ABSTRACT: OBJECTIVE:To examine the relationship between short sleep duration and body mass index (BMI), waist circumference (WC), visceral fat area (VFA) and subcutaneous fat area (SFA) among a working population in Japan.DESIGN:Health-center-based, cross-sectional study.SUBJECTS:The study subjects included 5400 men and 642 women aged 30 to 75 years who underwent an abdominal computed tomography (CT) scanning examination in a comprehensive health checkup.MEASUREMENTS:Height and weight were measured, and BMI was calculated. WC, VFA and SFA were measured using a CT scanner. Sleep duration was self-reported. Analysis of covariance was used to estimate adjusted means of BMI, WC, VFA and SFA across categories of sleep duration with adjustments for potential confounders. Trend of the association was assessed using multiple linear regression analysis.RESULTS:In men, the mean values of BMI, WC and SFA decreased with increasing sleep duration after adjustment for age, physical activity, smoking and drinking (P-value for trend <0.001). Additional adjustment for physical illnesses did not attenuate the explanatory power of the models (P-value for trend <0.001). In addition, the association between sleep duration and SFA did not change after controlling for VFA (P-value for trend <0.001). The mean values of SFA for subjects sleeping '<5 h', '5 to <6 h', '6 to <7 h' and '7 h' per day were 145.8±67.4 cm(2), 138.7±61.5 cm(2), 134.7±60.4 cm(2) and 132.5±49.2 cm(2), respectively. Sleep duration was not appreciably associated with VFA. In women, no significant association was detected in any models.CONCLUSION:Shorter sleep duration is associated with higher BMI, WC and SFA in men. Further research is needed to explicate the biological mechanisms behind these relationships and to see whether interventions addressing inadequate sleep could treat or prevent obesity by taking gender differences into consideration.International Journal of Obesity advance online publication, 21 February 2012; doi:10.1038/ijo.2012.17.

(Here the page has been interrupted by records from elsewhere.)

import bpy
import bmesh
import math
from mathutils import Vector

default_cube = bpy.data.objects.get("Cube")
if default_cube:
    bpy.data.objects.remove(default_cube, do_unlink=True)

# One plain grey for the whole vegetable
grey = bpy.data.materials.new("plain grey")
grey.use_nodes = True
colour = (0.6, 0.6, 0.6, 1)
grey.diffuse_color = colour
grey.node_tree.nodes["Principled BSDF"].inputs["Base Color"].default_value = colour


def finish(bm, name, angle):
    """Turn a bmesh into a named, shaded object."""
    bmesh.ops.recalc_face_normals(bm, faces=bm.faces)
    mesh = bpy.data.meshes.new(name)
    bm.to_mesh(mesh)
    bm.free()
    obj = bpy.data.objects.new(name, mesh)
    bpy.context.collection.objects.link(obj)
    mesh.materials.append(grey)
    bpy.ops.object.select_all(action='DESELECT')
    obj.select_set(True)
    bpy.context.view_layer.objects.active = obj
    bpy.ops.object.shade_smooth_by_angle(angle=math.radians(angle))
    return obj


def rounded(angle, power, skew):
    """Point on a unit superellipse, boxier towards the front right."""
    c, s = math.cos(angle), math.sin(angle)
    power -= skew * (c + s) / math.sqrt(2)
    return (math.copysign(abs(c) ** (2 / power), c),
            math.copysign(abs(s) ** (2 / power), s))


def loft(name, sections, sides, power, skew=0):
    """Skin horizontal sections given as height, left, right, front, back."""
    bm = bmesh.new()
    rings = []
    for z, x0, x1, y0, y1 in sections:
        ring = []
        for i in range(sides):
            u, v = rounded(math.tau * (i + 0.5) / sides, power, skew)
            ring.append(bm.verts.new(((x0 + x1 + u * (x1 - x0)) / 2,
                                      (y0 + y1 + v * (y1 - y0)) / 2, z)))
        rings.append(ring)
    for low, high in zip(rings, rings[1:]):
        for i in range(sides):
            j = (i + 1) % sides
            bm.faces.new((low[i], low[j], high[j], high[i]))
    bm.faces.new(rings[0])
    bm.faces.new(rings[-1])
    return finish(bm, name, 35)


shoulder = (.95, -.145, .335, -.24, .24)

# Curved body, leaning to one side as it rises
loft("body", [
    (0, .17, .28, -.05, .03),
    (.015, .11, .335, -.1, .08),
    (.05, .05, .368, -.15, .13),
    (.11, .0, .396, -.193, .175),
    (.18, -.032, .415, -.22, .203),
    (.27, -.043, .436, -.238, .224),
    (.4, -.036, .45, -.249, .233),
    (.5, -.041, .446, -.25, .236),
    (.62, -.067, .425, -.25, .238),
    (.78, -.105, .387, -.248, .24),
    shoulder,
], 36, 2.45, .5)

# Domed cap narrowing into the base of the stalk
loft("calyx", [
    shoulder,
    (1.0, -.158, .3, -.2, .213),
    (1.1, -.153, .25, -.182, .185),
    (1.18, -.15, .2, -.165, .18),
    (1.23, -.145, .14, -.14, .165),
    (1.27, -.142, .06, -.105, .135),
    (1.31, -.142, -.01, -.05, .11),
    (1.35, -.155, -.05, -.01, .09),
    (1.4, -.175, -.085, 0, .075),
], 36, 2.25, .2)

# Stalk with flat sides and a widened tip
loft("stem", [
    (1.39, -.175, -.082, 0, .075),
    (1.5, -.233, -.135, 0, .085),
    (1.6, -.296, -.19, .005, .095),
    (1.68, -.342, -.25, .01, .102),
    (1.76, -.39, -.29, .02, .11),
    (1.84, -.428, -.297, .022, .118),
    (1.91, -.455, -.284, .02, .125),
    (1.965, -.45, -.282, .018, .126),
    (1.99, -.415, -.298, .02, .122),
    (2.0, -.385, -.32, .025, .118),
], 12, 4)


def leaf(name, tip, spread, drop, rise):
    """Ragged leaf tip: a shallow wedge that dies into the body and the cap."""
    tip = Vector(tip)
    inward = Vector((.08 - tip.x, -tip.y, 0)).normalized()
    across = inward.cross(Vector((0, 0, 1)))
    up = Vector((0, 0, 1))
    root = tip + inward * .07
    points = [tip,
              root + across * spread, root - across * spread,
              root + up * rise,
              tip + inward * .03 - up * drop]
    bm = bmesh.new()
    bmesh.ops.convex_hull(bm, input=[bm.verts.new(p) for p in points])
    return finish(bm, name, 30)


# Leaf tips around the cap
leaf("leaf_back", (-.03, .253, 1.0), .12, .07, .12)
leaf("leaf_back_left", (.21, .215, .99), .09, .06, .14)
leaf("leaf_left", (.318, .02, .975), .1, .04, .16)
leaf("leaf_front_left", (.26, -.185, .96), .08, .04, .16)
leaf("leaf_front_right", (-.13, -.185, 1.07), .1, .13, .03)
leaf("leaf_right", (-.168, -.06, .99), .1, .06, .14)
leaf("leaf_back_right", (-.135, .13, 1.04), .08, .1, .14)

International journal of obesity (2005) 02/2012; · 4.34 Impact Factor